Before dusk settles in early autumn and the trees are yet to get into their evening silhouette, an old woman walks about from bush to bush in Netaji Park, placing wisps of cotton on the branches. One might wonder what is she up to — whether it’s some strange ritual which only the old know about and still practise in isolation, as most of those who frequent the park have left because of the gathering chill.
The woman is quite unconcerned. She just walks gingerly, as though on tiptoe, with a hint of a smile on her face — the reflection of a mind at work without any words parting from the lips. This woman, too, must have been pretty once and a few traces linger to show that she was indeed so. The nose is still dainty and the hair long enough to reach her slender waist. But her hand is not steady enough and one can see that.
These little bits of cotton are being placed by her to catch the dew, which drops silently throughout the night, like the starlight, the moonbeams, the glare of the distant streetlight or the natural stroll of the stray cat that comes in search of prey when nobody is around and the chowkidar is dozing in some cosy corner that he has made for himself. Netaji Park was once known after Edward VII, the bearded monarch who succeeded his mother Queen Victoria at a pretty old age.

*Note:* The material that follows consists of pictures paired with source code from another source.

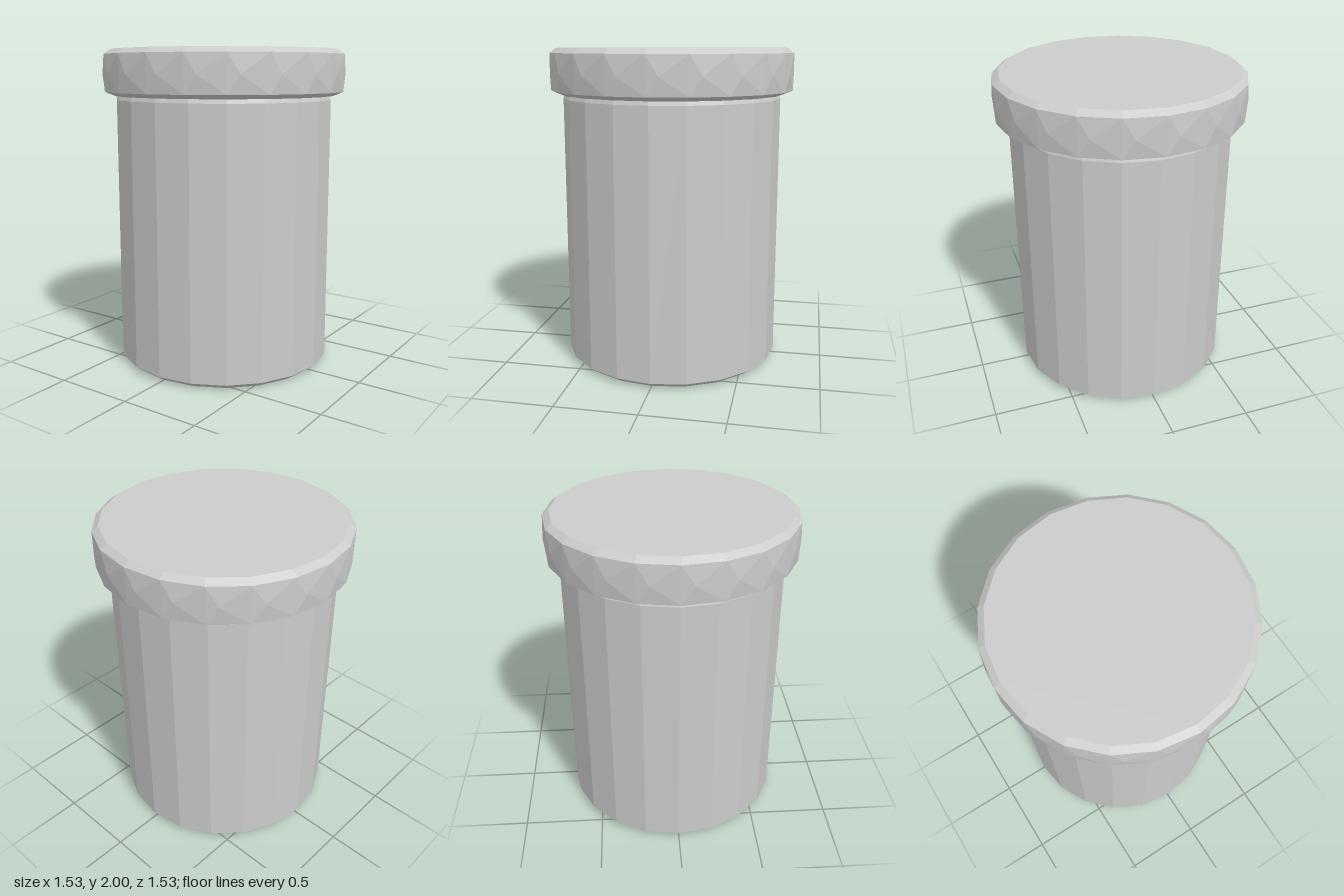
import * as THREE from 'three';
import { ConvexGeometry } from 'three/addons/geometries/ConvexGeometry.js';

const SIDES = 20;

// Faceted solid wrapped around stacked rings of [radius, height, turn in side widths]
function facetedSolid(name, rings, material) {
  const points = [];
  for (const [radius, y, turn] of rings) {
    for (let i = 0; i < SIDES; i++) {
      const a = ((i + turn) / SIDES) * Math.PI * 2;
      points.push(new THREE.Vector3(Math.sin(a) * radius, y, Math.cos(a) * radius));
    }
  }
  const mesh = new THREE.Mesh(new ConvexGeometry(points), material);
  mesh.name = name;
  return mesh;
}

export function createModel() {
  const model = new THREE.Group();
  model.name = 'liddedCanister';
  const material = new THREE.MeshStandardMaterial({ color: 0xcccccc, flatShading: true });

  // Straight body with a narrow bevel at the foot and under the lid
  model.add(facetedSolid('body', [
    [0.645, 0, 0],
    [0.69, 0.035, 0],
    [0.688, 1.69, 0],
    [0.67, 1.74, 0],
  ], material));

  // Wider lid; its upper and lower rims are staggered to give triangular facets
  model.add(facetedSolid('lid', [
    [0.7, 1.715, 0],
    [0.763, 1.74, 0],
    [0.768, 1.85, 0.3],
    [0.765, 1.97, 0],
    [0.725, 2, 0],
  ], material));

  return model;
}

His equestrian statue once stood in this park and now one of Netaji Subhash Chandra Bose adorns the pedestal, the earlier incumbent having been shipped away to Ontario.
Nevertheless, the garden is still remembered as the domain of the ghorewalla badshah. It has many strange sights to offer, but the dew gathering is curious to the core. It looks romantic, sounds even more so, but is very realistic and not the stuff fairy tales are made of.
Flowers gather dew in the night and so do the leaves, but it all vanishes in the morning, unless an early riser sees it glistening, not only on plants and trees but also on grass, to walk on which barefoot is a pleasure all its own — as the eye wonders in search of ‘fresh lawn roses washed in dew’.
To collect this heavenly moisture on cotton one has to be up before the early sunbeams drink their fill of it. One presumes the old woman does just that. Perhaps she goes to some temple in the congested area nearby where the gods and goddesses ‘wake up’ before the mortal and are ready for the pujari to perform his early morning devotions. From there the old timer walks on unhurried feet to the park and finds some of the wisps she left behind in the evening, all moist with the dew.
The lady picks them from the branches and under the bushes, too, and makes her way home, where she would apply the dew to the vaccination marks of her little grandchildren, or on the gums of a teething child because dew is a great healer of body, mind and the senses.
No wonder she collects it with such patience, but will her grandchildren remember these age-old remedies when they grow up?